Diet and Nutrition
The African ring-necked parakeet feeds mainly on fruits and seeds. In its natural habitat in Africa, its diet is based on fruits, such as figs, mangoes and guavas, and seeds.
In captivity, the favorite food of this bird consists of various plants (almonds, peanuts, berries, cereals, edible flowers, fruits, seed and legume germs, vegetables, legumes, nuts, pasta, quinoa, rice, and some greens).
The African ring-necked parakeet needs to spread its wings daily and get enough exercise to maintain optimal health.
In addition to an aviary large enough for your parakeets, offer them the opportunity to fly in a closed room for a few hours a day; remember to close the windows and draw the curtains to avoid accidents. By working on your relationship with your pet, you can tame your parakeet and turn it into a “shoulder bird”, like parrots who like to perch on the arm of their favorite human.
Where to Adopt or Buy an African Ring-Necked Parakeet
Bird rescue organizations and other shelters are good places to start your research if you want to adopt an African ring-necked parakeet. Many ring-necked parakeets suffer from loneliness and health issues when left in the hands of irresponsible breeders. Indeed, unscrupulous breeders sometimes sell ring-necked parakeets that are much too young, which predisposes them to many health problems.
Also, note that the price of an African ring-necked parakeet varies between $400 and $700; that’s a significant asking price for a budgie. But, if you’re willing to pay that price to acquire this exotic bird, seek advice from your vet so they can direct you to a trusted breeder.
The African ring-necked parakeet is recognizable by its beautiful green plumage, its long tail with bluish tints, its red and black beak, as well as the famous black ring around its neck. Discreet yet affectionate, it is a pleasant winged companion for any bird lover.
Featured Image Credit: Mabel Amber, Pixabay
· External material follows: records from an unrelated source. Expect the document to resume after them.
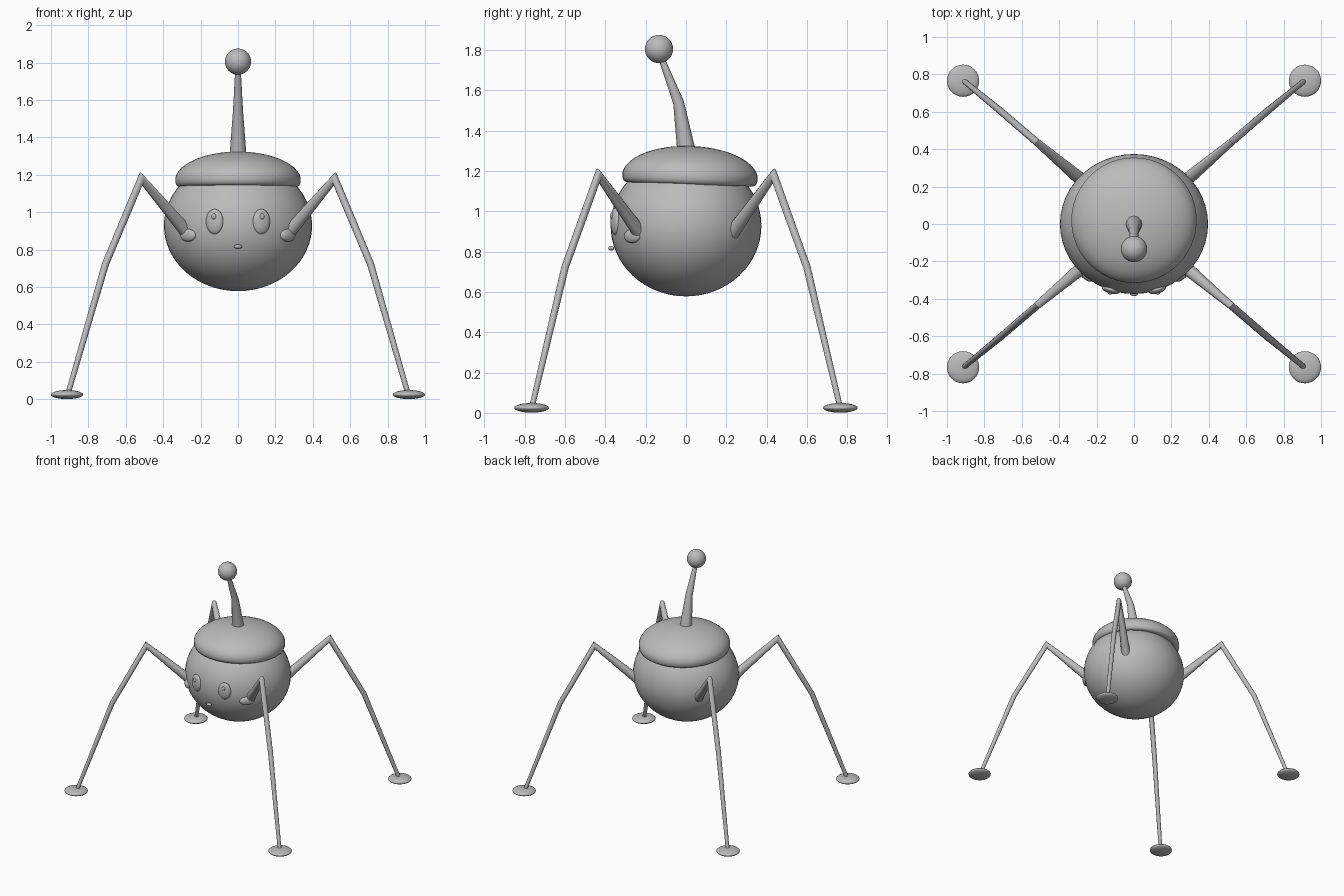
import bpy, bmesh, math
from mathutils import Vector, Matrix

if "Cube" in bpy.data.objects:
    bpy.data.objects.remove(bpy.data.objects["Cube"])

grey = bpy.data.materials.new("neutral grey")
grey.diffuse_color = (0.5, 0.5, 0.5, 1)
grey.use_nodes = True
grey.node_tree.nodes["Principled BSDF"].inputs["Base Color"].default_value = grey.diffuse_color


def finish(name, bm, angle=60):
    """Turn a bmesh into a named, smooth-shaded object."""
    bmesh.ops.recalc_face_normals(bm, faces=bm.faces)
    mesh = bpy.data.meshes.new(name)
    bm.to_mesh(mesh)
    bm.free()
    mesh.materials.append(grey)
    obj = bpy.data.objects.new(name, mesh)
    bpy.context.collection.objects.link(obj)
    bpy.ops.object.select_all(action='DESELECT')
    obj.select_set(True)
    bpy.context.view_layer.objects.active = obj
    bpy.ops.object.shade_smooth_by_angle(angle=math.radians(angle))
    return obj


def ellipsoid(name, centre, radii, turn=0, segs=32, rings=16):
    bm = bmesh.new()
    m = (Matrix.Translation(centre) @ Matrix.Rotation(turn, 4, 'Z')
         @ Matrix.Diagonal((*radii, 1)))
    bmesh.ops.create_uvsphere(bm, u_segments=segs, v_segments=rings, radius=1, matrix=m)
    return finish(name, bm)


def tapered_tube(name, points, radii, sides=12):
    """Tube through points, mitred at each bend."""
    pts = [Vector(p) for p in points]
    dirs = [(b - a).normalized() for a, b in zip(pts, pts[1:])]
    bm = bmesh.new()
    rings = []
    for i, (p, r) in enumerate(zip(pts, radii)):
        before, after = dirs[max(i - 1, 0)], dirs[min(i, len(dirs) - 1)]
        t = (before + after).normalized()
        # every bend lies in the vertical plane of the tube
        flat = Vector((pts[-1].x - pts[0].x, pts[-1].y - pts[0].y, 0)).normalized()
        side = flat.cross(Vector((0, 0, 1)))
        up = side.cross(t)
        stretch = 1 / max(t.dot(after), 0.6)
        rings.append([bm.verts.new(p + side * r * math.cos(a) + up * r * stretch * math.sin(a))
                      for a in (2 * math.pi * k / sides for k in range(sides))])
    for lo, hi in zip(rings, rings[1:]):
        for k in range(sides):
            n = (k + 1) % sides
            bm.faces.new((lo[k], lo[n], hi[n], hi[k]))
    bm.faces.new(rings[0])
    bm.faces.new(rings[-1])
    return finish(name, bm, 40)


# Round body
ellipsoid("body", (0, 0, 0.928), (0.396, 0.374, 0.35), segs=48, rings=32)

# Domed cap with a rounded lip, tipped slightly backwards
profile = [(0, -0.03), (0.29, -0.03), (0.315, -0.034), (0.328, -0.026), (0.335, -0.01)]
profile += [(0.337 * math.cos(a), 0.156 * math.sin(a))
            for a in (math.radians(d) for d in range(6, 91, 7))]
bm = bmesh.new()
verts = [bm.verts.new((r, 0, z)) for r, z in profile]
edges = [bm.edges.new(pair) for pair in zip(verts, verts[1:])]
bmesh.ops.spin(bm, geom=verts + edges, cent=(0, 0, 0), axis=(0, 0, 1),
               angle=2 * math.pi, steps=48, use_merge=True)
bmesh.ops.remove_doubles(bm, verts=bm.verts, dist=0.001)
cap = finish("cap", bm)
cap.location = (0, 0.02, 1.168)
cap.rotation_euler.x = math.radians(-2)

# Antenna and its ball
tapered_tube("antenna", [(0, 0.005, 1.28), (0, -0.037, 1.54), (0, -0.13, 1.78)],
             [0.047, 0.027, 0.014])
ellipsoid("antenna_ball", (0, -0.134, 1.805), (0.07, 0.07, 0.07))

# Four bent legs with flat feet
for sx, left_right in ((-1, "left"), (1, "right")):
    for sy, front_back in ((-1, "front"), (1, "back")):
        tag = front_back + "_" + left_right
        path = [(0.25, 0.21, 0.865), (0.517, 0.435, 1.18), (0.709, 0.6, 0.722), (0.91, 0.765, 0.025)]
        tapered_tube("leg_" + tag, [(x * sx, y * sy, z) for x, y, z in path],
                     [0.037, 0.02, 0.019, 0.014])
        ellipsoid("foot_" + tag, (0.914 * sx, 0.766 * sy, 0.025), (0.086, 0.086, 0.024))

# Face
for s, side in ((-1, "left"), (1, "right")):
    ellipsoid("eye_" + side, (0.125 * s, -0.35, 0.95), (0.048, 0.022, 0.067), math.radians(17) * s)
    ellipsoid("eye_glint_" + side, (0.129 * s, -0.368, 0.977), (0.013, 0.009, 0.016),
              math.radians(17) * s, 16, 8)
    ellipsoid("cheek_" + side, (0.267 * s, -0.267, 0.877), (0.055, 0.02, 0.034), math.radians(45) * s)
ellipsoid("nose", (0, -0.371, 0.816), (0.022, 0.015, 0.011), 0, 16, 8)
Genevieve is a biologist and science writer. Her deep love for capuchin monkeys, pumas, and kangaroos has taken her worldwide to work and volunteer for several wildlife rehabilitation centers in Bolivia, Guatemala, Canada, and Australia. As a Canadian expat, Genevieve now lives in Argentina, where she wakes up every morning to horses and cows saying hello from the vast plain next to her home office window. She is the proud mom of three rescued dogs, Lemmy, Nala, and Pochi, and a frisky kitten, Furiosa. Having the privilege of sharing her knowledge and passion for animals of all kinds is what makes her fulfilled and happy.